"How are we going to continue to be a vital community if the people running our local economy literally on the ground aren't able to be at work, to be efficient and effective because they don't have quality child care?" asked Okrent.
Her passion is expanding child care options for underserved families.
"I have been very active myself in communicating with our local legislators in letting them know just how important this particular issue is," said Okrent.
The Fuller Center offers discounted child care based on income.
"Child care has really been in crisis for years and years and years," said Okrent. "The cost of child care is exorbitant. The qualifications for the staff are very high. The pay for staff is very low."
According to a 2021 survey on care.com, 85% of parents said they are spending 10% or more of their household income on child care.

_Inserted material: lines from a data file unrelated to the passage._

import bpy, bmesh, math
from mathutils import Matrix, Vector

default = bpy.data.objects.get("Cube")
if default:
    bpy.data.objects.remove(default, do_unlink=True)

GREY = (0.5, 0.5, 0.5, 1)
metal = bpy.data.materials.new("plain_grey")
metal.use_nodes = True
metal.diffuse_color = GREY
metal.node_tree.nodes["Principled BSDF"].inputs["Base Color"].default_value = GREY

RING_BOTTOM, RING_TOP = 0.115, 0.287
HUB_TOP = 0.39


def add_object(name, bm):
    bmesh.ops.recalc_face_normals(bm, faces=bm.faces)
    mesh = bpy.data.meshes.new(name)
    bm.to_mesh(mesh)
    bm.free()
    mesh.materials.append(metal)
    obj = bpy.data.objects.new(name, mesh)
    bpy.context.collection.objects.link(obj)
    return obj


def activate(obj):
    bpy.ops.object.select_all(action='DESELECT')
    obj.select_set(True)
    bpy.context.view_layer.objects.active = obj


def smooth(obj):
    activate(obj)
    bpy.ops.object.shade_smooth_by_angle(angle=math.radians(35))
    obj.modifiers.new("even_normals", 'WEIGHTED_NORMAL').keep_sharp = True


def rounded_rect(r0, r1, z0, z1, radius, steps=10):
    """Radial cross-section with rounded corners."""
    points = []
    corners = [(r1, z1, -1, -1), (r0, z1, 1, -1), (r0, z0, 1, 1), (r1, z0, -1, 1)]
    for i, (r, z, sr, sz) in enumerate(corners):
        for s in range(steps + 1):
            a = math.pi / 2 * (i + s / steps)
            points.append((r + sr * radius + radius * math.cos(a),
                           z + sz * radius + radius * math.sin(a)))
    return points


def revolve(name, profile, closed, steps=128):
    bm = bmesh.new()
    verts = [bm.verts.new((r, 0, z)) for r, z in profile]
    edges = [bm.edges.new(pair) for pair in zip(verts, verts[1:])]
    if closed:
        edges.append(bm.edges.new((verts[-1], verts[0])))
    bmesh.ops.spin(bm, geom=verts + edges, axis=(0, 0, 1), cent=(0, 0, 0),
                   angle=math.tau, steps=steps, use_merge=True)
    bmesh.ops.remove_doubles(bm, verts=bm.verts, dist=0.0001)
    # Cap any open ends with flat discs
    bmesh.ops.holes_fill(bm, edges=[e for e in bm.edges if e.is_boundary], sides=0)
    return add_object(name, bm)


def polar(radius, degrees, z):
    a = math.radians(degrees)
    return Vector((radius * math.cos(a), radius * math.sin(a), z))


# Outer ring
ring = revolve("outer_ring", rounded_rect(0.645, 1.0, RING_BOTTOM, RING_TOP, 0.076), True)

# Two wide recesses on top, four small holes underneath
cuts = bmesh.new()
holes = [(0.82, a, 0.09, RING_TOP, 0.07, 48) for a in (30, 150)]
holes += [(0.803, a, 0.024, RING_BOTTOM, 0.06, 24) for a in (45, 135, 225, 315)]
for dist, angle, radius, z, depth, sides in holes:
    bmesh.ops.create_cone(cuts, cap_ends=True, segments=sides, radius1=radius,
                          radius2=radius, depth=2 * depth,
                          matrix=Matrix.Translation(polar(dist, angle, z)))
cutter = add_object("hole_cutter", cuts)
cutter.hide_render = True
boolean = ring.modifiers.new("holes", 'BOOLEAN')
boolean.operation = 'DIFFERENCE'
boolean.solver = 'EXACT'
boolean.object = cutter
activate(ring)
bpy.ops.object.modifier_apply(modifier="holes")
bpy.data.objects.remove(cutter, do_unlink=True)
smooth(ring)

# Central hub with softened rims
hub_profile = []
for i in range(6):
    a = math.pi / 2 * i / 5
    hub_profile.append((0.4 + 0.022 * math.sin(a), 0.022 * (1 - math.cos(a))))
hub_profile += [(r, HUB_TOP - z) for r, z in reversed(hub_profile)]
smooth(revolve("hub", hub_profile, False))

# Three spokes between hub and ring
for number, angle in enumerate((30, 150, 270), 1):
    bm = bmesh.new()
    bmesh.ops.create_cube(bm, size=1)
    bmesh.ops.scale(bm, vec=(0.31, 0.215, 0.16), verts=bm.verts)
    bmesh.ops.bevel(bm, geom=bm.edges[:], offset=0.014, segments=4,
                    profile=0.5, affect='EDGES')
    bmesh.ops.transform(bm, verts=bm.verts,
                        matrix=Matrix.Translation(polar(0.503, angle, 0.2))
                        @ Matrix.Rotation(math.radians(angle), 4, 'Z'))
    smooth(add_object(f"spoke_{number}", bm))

The U.S. Department of Health and Human Services considers affordable care at no more than 7% of a household income.
"I hear stories about, like they pay a lot, like a thousand dollars a month for day care, but Fuller works with you," said mother Courtneye Shannon. "I think child care should be more affordable for working parents and parents trying to better themselves."

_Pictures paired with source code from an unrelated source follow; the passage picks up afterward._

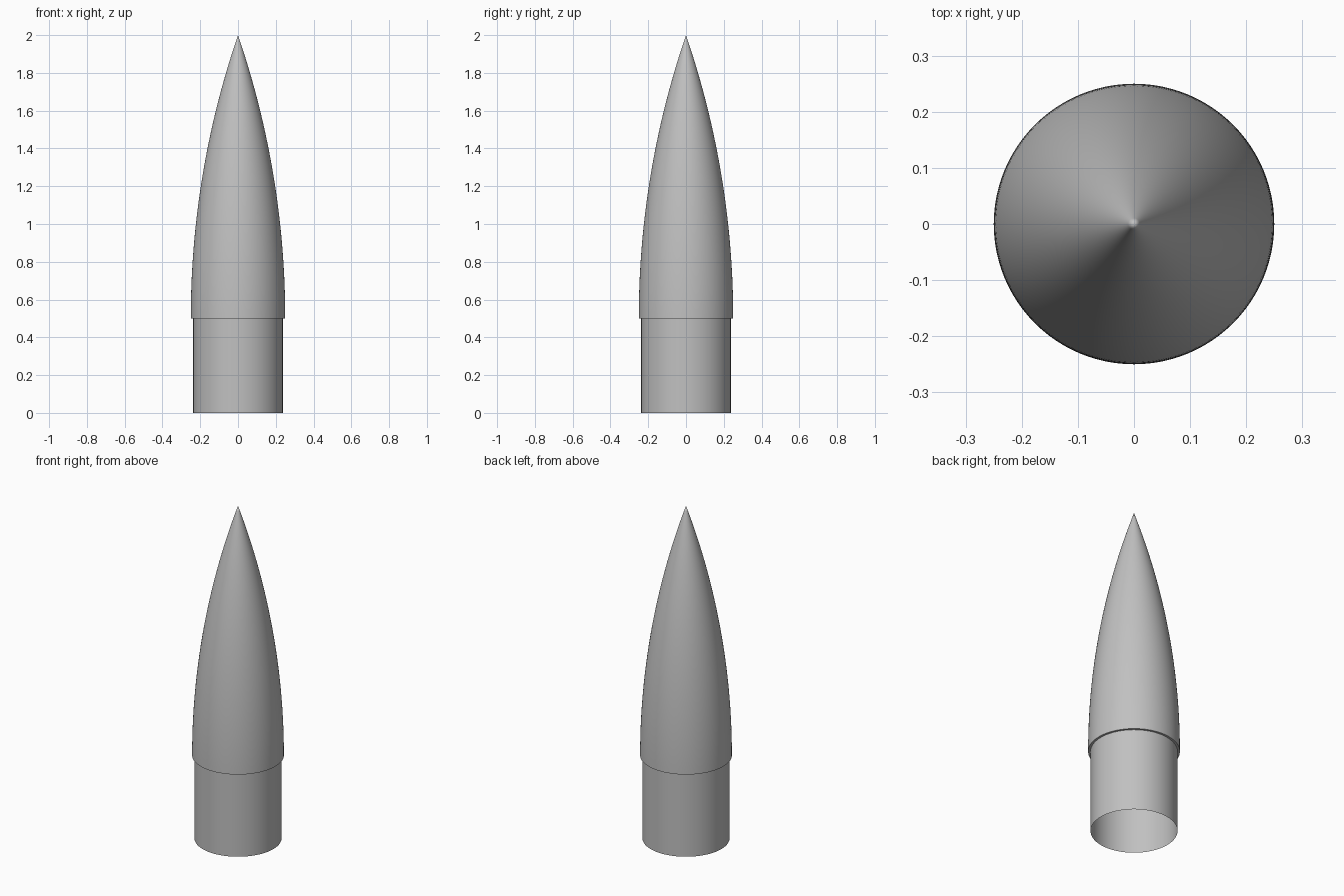
import bpy, bmesh, math

if "Cube" in bpy.data.objects:
    bpy.data.objects.remove(bpy.data.objects["Cube"])

SEGMENTS = 96
BASE_R, SHOULDER_R = 0.25, 0.237   # cone base and shoulder radii
SHOULDER_H, TOP = 0.5, 2.0

grey = bpy.data.materials.new("light grey")
grey.diffuse_color = (0.53, 0.53, 0.53, 1)
grey.use_nodes = True
grey.node_tree.nodes["Principled BSDF"].inputs["Base Color"].default_value = grey.diffuse_color


def lathe(name, profile):
    """Spin a (radius, height) profile around z into a smooth surface."""
    bm = bmesh.new()
    verts = [bm.verts.new((r, 0, z)) for r, z in profile]
    edges = [bm.edges.new(pair) for pair in zip(verts, verts[1:])]
    bmesh.ops.spin(bm, geom=verts + edges, cent=(0, 0, 0), axis=(0, 0, 1),
                   angle=math.tau, steps=SEGMENTS, use_duplicate=False)
    bmesh.ops.remove_doubles(bm, verts=bm.verts, dist=1e-5)
    bmesh.ops.recalc_face_normals(bm, faces=bm.faces)
    # Open surfaces: make sure the side walls face outwards
    if sum(f.normal.xy.dot(f.calc_center_median().xy) for f in bm.faces) < 0:
        bmesh.ops.reverse_faces(bm, faces=bm.faces)
    mesh = bpy.data.meshes.new(name)
    bm.to_mesh(mesh)
    bm.free()
    mesh.materials.append(grey)
    obj = bpy.data.objects.new(name, mesh)
    bpy.context.collection.objects.link(obj)
    bpy.context.view_layer.objects.active = obj
    obj.select_set(True)
    bpy.ops.object.shade_smooth_by_angle(angle=math.radians(30))
    obj.select_set(False)


# Tangent ogive: circular arc meeting the base vertically
length = TOP - SHOULDER_H
rho = (BASE_R ** 2 + length ** 2) / (2 * BASE_R)
steps = 48
ogive = []
for i in range(steps + 1):
    h = length * i / steps
    r = math.sqrt(rho ** 2 - h ** 2) + BASE_R - rho
    ogive.append((max(r, 0) if i < steps else 0, SHOULDER_H + h))

# Nose cone with the small ledge under its base
lathe("nose_cone", [(SHOULDER_R, SHOULDER_H)] + ogive)

# Hollow shoulder tube, open at the bottom
lathe("shoulder_tube", [(SHOULDER_R, 0), (SHOULDER_R, SHOULDER_H)])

That same survey states 59% of families plan to spend more than $10,000 on child care this year alone.
"Affordable child care is way out of hand," said Okrent. "Affordable child care is equal to a college tuition."
Accessibility is also an issue. Forty-six percent of families said finding care now is more difficult than pre-pandemic, according to care.com.
"I hear a lot of it," said Hernandez. "There's waiting lists in most day cares, because the space is not how it used to be now that we have COVID. They can't have an extra amount of kids in one classroom, so it's very difficult for, I'm pretty sure, mostly everybody."
Okrent said if child care centers can't stay open and there aren't enough teachers and staff, the economy suffers. She believes parents must make an investment in their children now that will pay dividends later.
"People can't go to work," said Okrent. "People can't keep their offices open. Businesses can't function. … I believe that it needs to be acknowledged. I believe it needs to be valued. If we don't take care of our kids and we don't educate our kids, we in this country will not be able to keep up, and I believe that we are starting to see that now."